Then cook noodles according to package instructions. When they’re almost done, transfer to a sieve and place under cold water to interrupt the cooking process. Save some cooking water for later.
While the noodles are cooking, prepare the sauce. Place all ingredients in a small bowl, combine well and set aside.
When all ingredients are ready to use, heat the sesame oil in a wok and garlic and ginger when it’s hot. Cook until fragrant and stir continuously to prevent burning. Then pour in the sauce with some water saved from boiling noodles and cook for a few seconds.
Add broccoli and carrots and cook over high heat for about 30 seconds.

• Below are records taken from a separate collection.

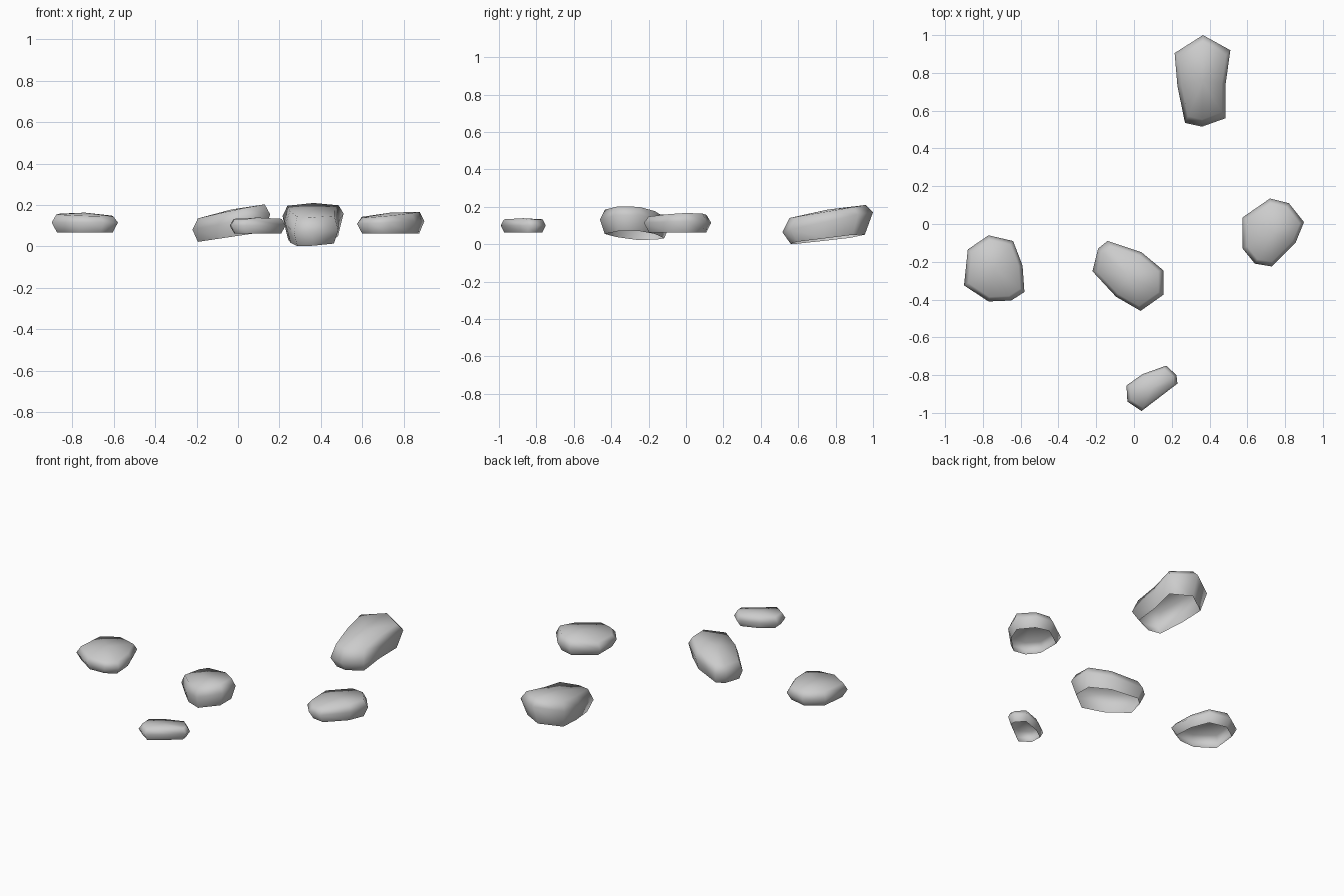
import bpy, bmesh
from mathutils import Vector

if "Cube" in bpy.data.objects:
    bpy.data.objects.remove(bpy.data.objects["Cube"])


def stone(name, outline, rings, peak):
    """Open-bottomed stone: scaled outline rings (scale, z, x tilt, y tilt) closed by a low cap."""
    n = len(outline)
    cx = (min(p[0] for p in outline) + max(p[0] for p in outline)) / 2
    cy = (min(p[1] for p in outline) + max(p[1] for p in outline)) / 2
    bm = bmesh.new()
    loops = []
    for s, z, tx, ty in rings:
        loop = []
        for x, y in outline:
            dx, dy = (x - cx) * s, (y - cy) * s
            loop.append(bm.verts.new((cx + dx, cy + dy, z + tx * dx + ty * dy)))
        loops.append(loop)
    # side walls
    for a, b in zip(loops, loops[1:]):
        for i in range(n):
            j = (i + 1) % n
            bm.faces.new((a[i], a[j], b[j], b[i]))
    # slightly domed top
    top = bm.verts.new((cx, cy, peak))
    for i in range(n):
        bm.faces.new((loops[-1][i], loops[-1][(i + 1) % n], top))
    bm.normal_update()
    if top.normal.z < 0:
        bmesh.ops.reverse_faces(bm, faces=bm.faces[:])
    for f in bm.faces:
        f.smooth = True
    me = bpy.data.meshes.new(name)
    bm.to_mesh(me)
    bm.free()
    ob = bpy.data.objects.new(name, me)
    bpy.context.collection.objects.link(ob)
    return ob


# flat stone on the left
stone("left_stone",
      [(-.77, -.06), (-.64, -.09), (-.59, -.22), (-.58, -.36),
       (-.65, -.405), (-.77, -.41), (-.90, -.325), (-.88, -.135)],
      [(.84, .067, 0, 0), (1, .115, 0, 0), (.86, .152, -.03, .03)], .163)

# flat stone on the right
stone("right_stone",
      [(.72, .135), (.82, .11), (.90, .01), (.855, -.10),
       (.73, -.225), (.64, -.21), (.575, -.13), (.575, .035)],
      [(.85, .063, 0, 0), (1, .115, .04, 0), (.86, .153, .09, .03)], .163)

# middle stone, tilted up to the right
stone("middle_stone",
      [(-.14, -.09), (.04, -.15), (.155, -.245), (.155, -.375),
       (.035, -.46), (-.095, -.385), (-.22, -.25), (-.19, -.13)],
      [(.86, .046, .15, 0), (1, .118, .2, 0), (.86, .168, .2, -.03)], .178)

# small stone at the front
stone("small_front_stone",
      [(.17, -.75), (.225, -.80), (.23, -.845), (.04, -.99),
       (-.035, -.94), (-.04, -.855), (.045, -.795)],
      [(.84, .062, 0, 0), (1, .1, 0, 0), (.86, .133, 0, 0)], .139)

# long stone at the back, rising to the rear
stone("long_back_stone",
      [(.365, 1.0), (.51, .92), (.485, .74), (.485, .56),
       (.36, .515), (.27, .535), (.23, .73), (.215, .905)],
      [(.82, .027, .06, .12), (1, .118, .03, .22), (.84, .175, 0, .17)], .185)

Stir in the cooked noodles. Pour more sesame oil on the sides of the wok and allow the noodles to cook over high heat for 2-3 minutes. Stir from time to time. Add cooked tofu and cook for another 30 seconds. Add more sesame oil and / or soy sauce if needed.
To get really crispy noodles, you need to use about 3-4 tbsp of oil. Chow mein noodles are typically oily. The good part is that you can decide how much oily they should be ????.
When they’re done, transfer into serving bowls, top with sesame seeds and chopped spring onion and enjoy.
Can I store fried noodles?
I recommend serving the noodles right after they’re cooked. Once they get cold, they tend to become mushy and flavorless.
Other Asian recipes you might like
If you like this vegan chow mein noodles recipe, please rate it or leave a comment below; I’d love to know your feedback. And, if you prepare it, you can post a photo and tag Choose Tasty either on Instagram, or on Facebook. ????
Vegan Chow Mein Noodles
- 2+4 tbsp raw sesame seeds oil or peanut oil
- 150 g firm tofu cut into 1 cm cubes
- 150 g chow mein noodles or other egg-free thin noodles
- 3 minced garlic cloves
- 1 small ginger piece 1-2 cm
- 100 g carrots cut julienne
- 130 g broccoli florets broken into smaller pieces
- 50 ml water saved from boiling noodles
- 1 tbsp sesame oil
- 50 ml soy sauce light or all purpose
- 1 tsp agave syrup or another sweetener
- 1 tsp red chili flakes ore sriracha sauce optional
- spring onions only the greens
- toasted sesame seeds
- Whisk together the sauce ingredients in a small bowl and set aside;
- To fry the tofu pieces, place a wok over medium heat and add 1 tbsp of sesame oil; when the oil is hot, add tofu; fry until all pieces turn golden and crispy (5-6 minutes); then set aside on a plate;
- Cook noodles according to package instructions; when they're almost done (al-dente), drain the water, rinse them with cold water (to interrupt the cooking process) and set aside; don’t forget to save for later 50 ml of the boiling water;
- Put 2 tbsp of sesame oil in the wok and fry the garlic and ginger for about 1 minute over medium heat until they turn golden and the favors blend together; stir continuously to prevent burning;
- Pour in the sauce with saved water from the noodles and cook for a few seconds;
- Add carrots and broccoli and fry for 30 seconds over high heat; stir continuously;
- Add in the noodles, give it a good stir and fry for 2-3 minutes; stir from time to time; add the remained sesame oil around the perimeter of the wok; stir from time to time;
- Stir in the fried tofu pieces while the noodles are cooking; add more oil if necessary;
- Turn off the heat; serve the noodles on plates or bowls and garnish with spring onion and sesame seeds.
- Prepare the ingredients in advance and keep them at handy so that you can move fast.
- Soy sauce – use light soy sauce for this recipe or “all purpose” soy sauce.
- Serve chow mein noodles immediately; the longer you keep the noodles, the mushier and flavorless they become.